■ Problem details:
Check each line of the listing for the string "data", then state how many lines have it. Only the number is wanted.

■ Excerpted records:
■ ■ ■ ■ ■
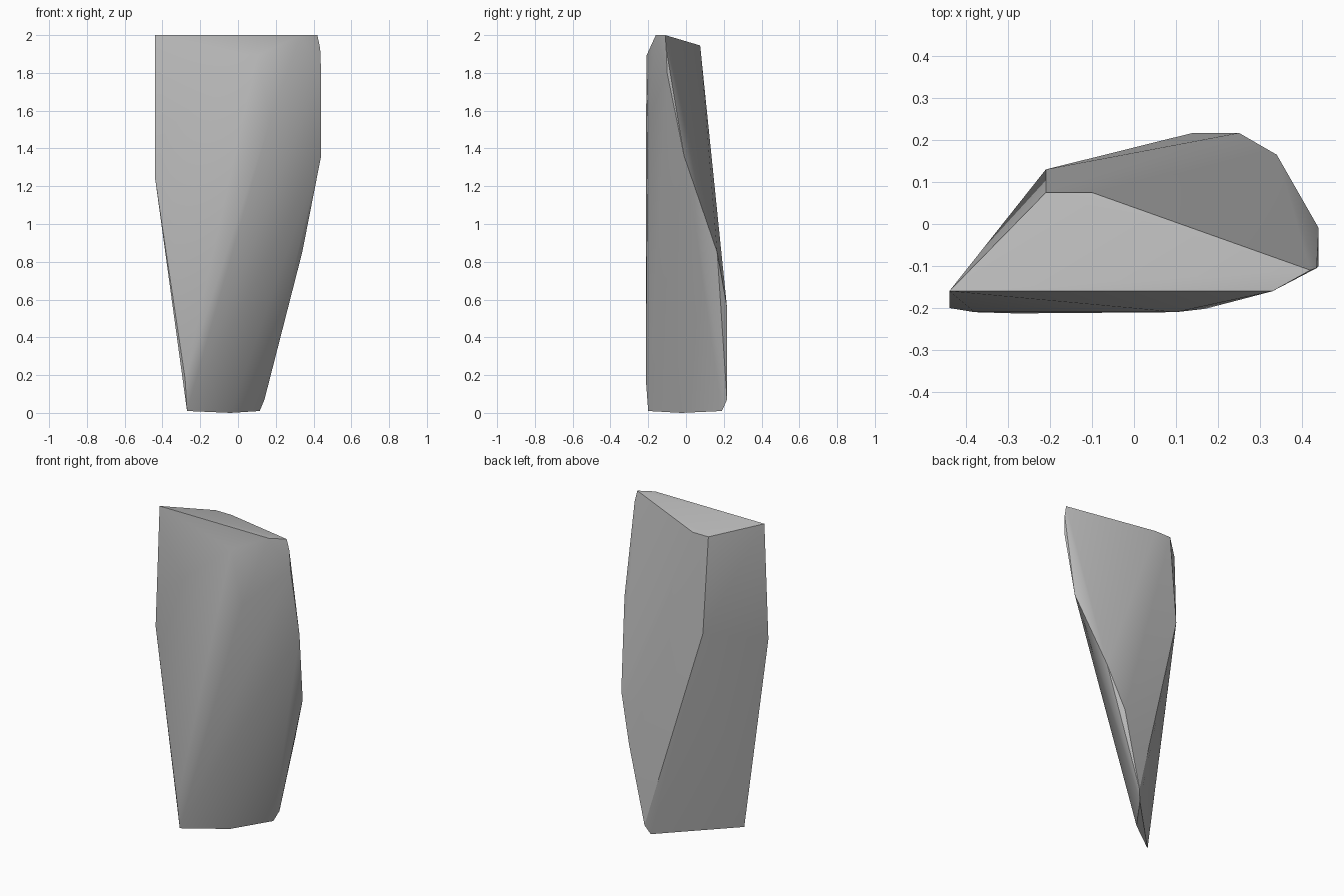
import bpy, bmesh

cube = bpy.data.objects.get("Cube")
if cube:
    bpy.data.objects.remove(cube)

# Corner points of the tapered stone shard
top_face = [(-.44, -.16, 2), (.33, -.16, 2), (.42, -.11, 2), (-.10, .075, 1.945), (-.21, .075, 1.945)]
back_ridge = [(-.21, .13, 1.35), (.25, .217, .56), (.14, .217, .07)]
side_ridge = [(.435, -.105, 1.93), (.44, -.10, 1.8), (.44, -.01, 1.36), (.34, .165, .85)]
front_face = [(-.44, -.20, 1.25), (-.38, -.21, 1.5), (.10, -.21, 1.89), (.17, -.202, 1.55), (-.28, -.213, .18)]
foot = [(-.27, -.20, .01), (-.04, -.025, 0), (.115, .19, .01)]

# Wrap the points in a convex shell
bm = bmesh.new()
for p in top_face + back_ridge + side_ridge + front_face + foot:
    bm.verts.new(p)
hull = bmesh.ops.convex_hull(bm, input=bm.verts[:])
loose = set(hull["geom_interior"]) | set(hull["geom_unused"])
bmesh.ops.delete(bm, geom=[v for v in loose if isinstance(v, bmesh.types.BMVert)], context="VERTS")
bmesh.ops.recalc_face_normals(bm, faces=bm.faces[:])
mesh = bpy.data.meshes.new("stone_shard")
bm.to_mesh(mesh)
bm.free()

# Plain grey stone
stone = bpy.data.materials.new("grey_stone")
stone.use_nodes = True
grey = (.5, .5, .5, 1)
stone.diffuse_color = grey
stone.node_tree.nodes["Principled BSDF"].inputs["Base Color"].default_value = grey
mesh.materials.append(stone)

shard = bpy.data.objects.new("stone_shard", mesh)
bpy.context.collection.objects.link(shard)
bpy.ops.object.select_all(action="DESELECT")
shard.select_set(True)
bpy.context.view_layer.objects.active = shard
bpy.ops.object.shade_smooth_by_angle()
■ ■ ■ ■ ■
■ Exercise solution:
5